United Way’s decision is understandably disappointing to many people. To others, it feels like a moral victory. Everyone needs to remember that United Way is not the moral authority in this, or any, community. Its decision does not invalidate the Boy Scouts decision or validate the other side’s beliefs. The decision reflects the values of the local United Way and that’s it. The decision does not change or impede upon anyone’s right or ability to give to the Boy Scouts through the United Way.

Neither side makes tangible gains in this debate, so continued arguing seems futile. And threats to boycott United Way harm others in our communities. Those who decide to punish United Way actually punish other needy people in their towns and cities. What values does such behavior reflect?

Every year many employers provide workers with an opportunity to donate a portion of the their paychecks to United Way. Think hard before you toss out your donation form. Remember, you still have the same options as before. You can give to the Boy Scouts or pass them by. United Way has made a decision for its organization. Let your conscience determine the results for our community.

Talk to us

More in Opinion

Editorial cartoons for Saturday, June 10

A sketchy look at the news of the day.… Continue reading

The WA Cares law is designed to give individuals access to a lifetime benefit amount that, should they need it, they can use on a wide range of long-term services and supports. (Washington State Department of Social and Health Services)
Editorial: What good is that new payroll deduction?

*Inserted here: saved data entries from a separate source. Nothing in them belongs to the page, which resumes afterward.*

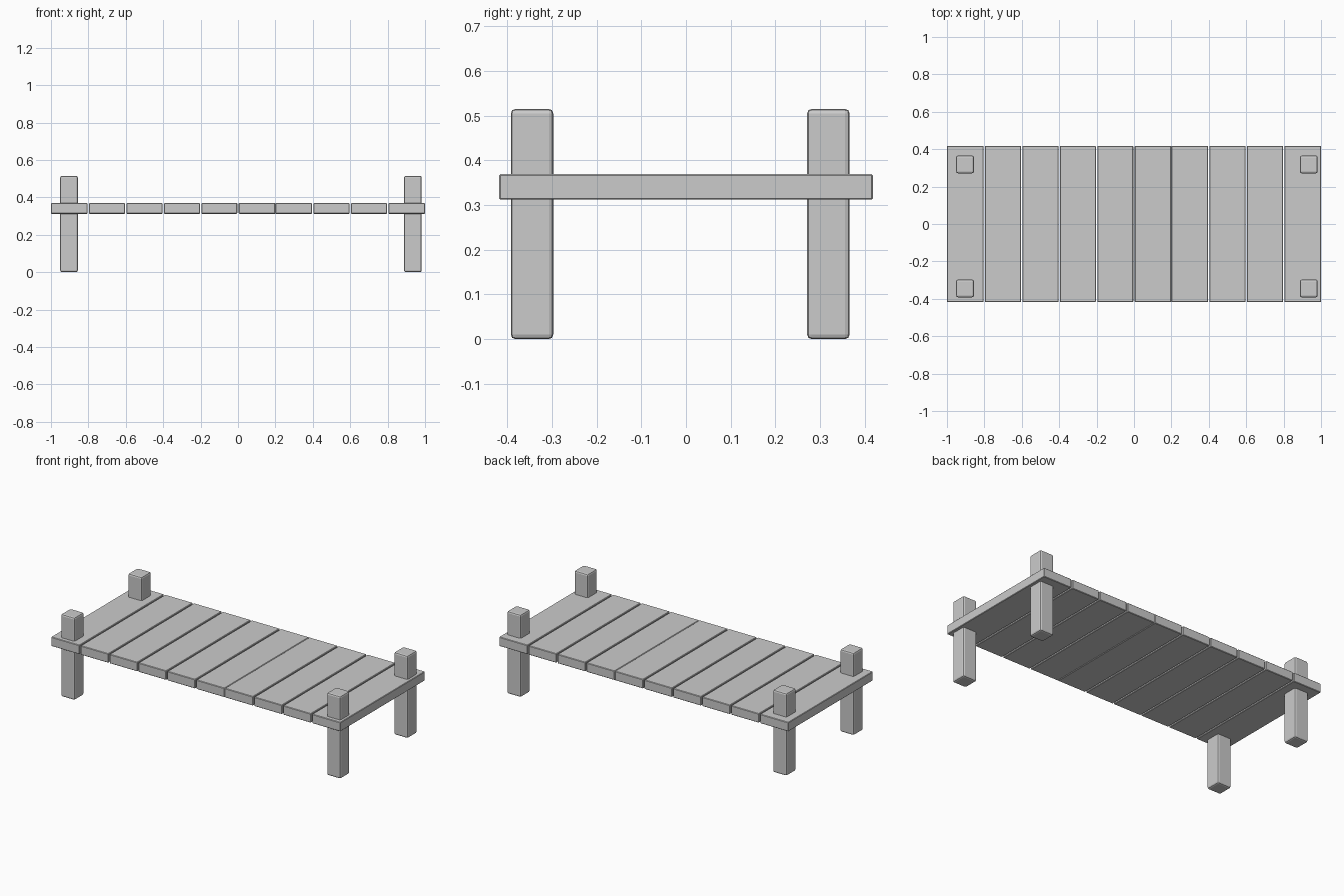
import bpy

if "Cube" in bpy.data.objects:
    bpy.data.objects.remove(bpy.data.objects["Cube"])


def box(name, lo, hi, bevel, segments):
    """Bevelled box between two opposite corners."""
    bpy.ops.mesh.primitive_cube_add(size=1)
    ob = bpy.context.object
    ob.name = name
    size = [b - a for a, b in zip(lo, hi)]
    mid = [(a + b) / 2 for a, b in zip(lo, hi)]
    for v in ob.data.vertices:
        v.co = [c * s for c, s in zip(v.co, size)]
    ob.location = mid
    mod = ob.modifiers.new("edge_bevel", 'BEVEL')
    mod.width = bevel
    mod.segments = segments
    return ob


# Deck planks: ten across the length with narrow gaps
COUNT, PITCH, GAP = 10, 0.2, 0.008
for i in range(COUNT):
    x0 = -1 + i * PITCH
    x1 = x0 + PITCH
    # outer ends stay flush; the seam at x = 0.2 is nearly closed
    left = 0 if i == 0 else (0.0008 if i == 6 else GAP / 2)
    right = 0 if i == COUNT - 1 else (0.0008 if i == 5 else GAP / 2)
    box(f"deck_plank_{i + 1}", (x0 + left, -0.418, 0.312),
        (x1 - right, 0.418, 0.369), 0.003, 1)

# Corner posts, passing through the deck
W = 0.095
for side, x in (("left", -0.951), ("right", 0.887)):
    for end, y in (("front", -0.392), ("back", 0.271)):
        box(f"{end}_{side}_post", (x, y, 0), (x + W, y + W, 0.515), 0.01, 2)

Along with a modest benefit for long-term care needs, it should prompt family discussions and planning.

Comment: Families living with Alzheimer’s can find support

For a job that no one asks for, it’s vital for family caregivers to know where to take their questions.

Comment: More dam studies won’t change what we know

Studying how to replace the carbon-free electricity of the Snake River dams ignores their other benefits.

Comment: Congress needs to fully fund bees’ highway habitat

Providing bees and butterflies with habitat along U.S. highways can assure their pollination work.

Dan Hazen
Forum: When pink slips go out, why can’t the best be kept on?

Union rules about who stays and who goes don’t seem to benefit students, schools or teachers.

Ron Friesen
Forum: We seem locked in cycle where we allow wealth to rule

Twice in America’s history we’ve allowed greed to lead at great cost to society. It’s happening again.

Editorial cartoons for Friday, June 9

A sketchy look at the news of the day.… Continue reading

Phlebotomist Heather Evans preps JaNeen Aagaard a donation at Bloodworks NW Friday afternoon in Everett at July 3o, 2021.  (Kevin Clark / The Herald)
Editorial: Get back in (or start) your habit of giving blood

The pandemic’s effects and fewer younger donors too often leave blood supplies dangerously low.

Most Read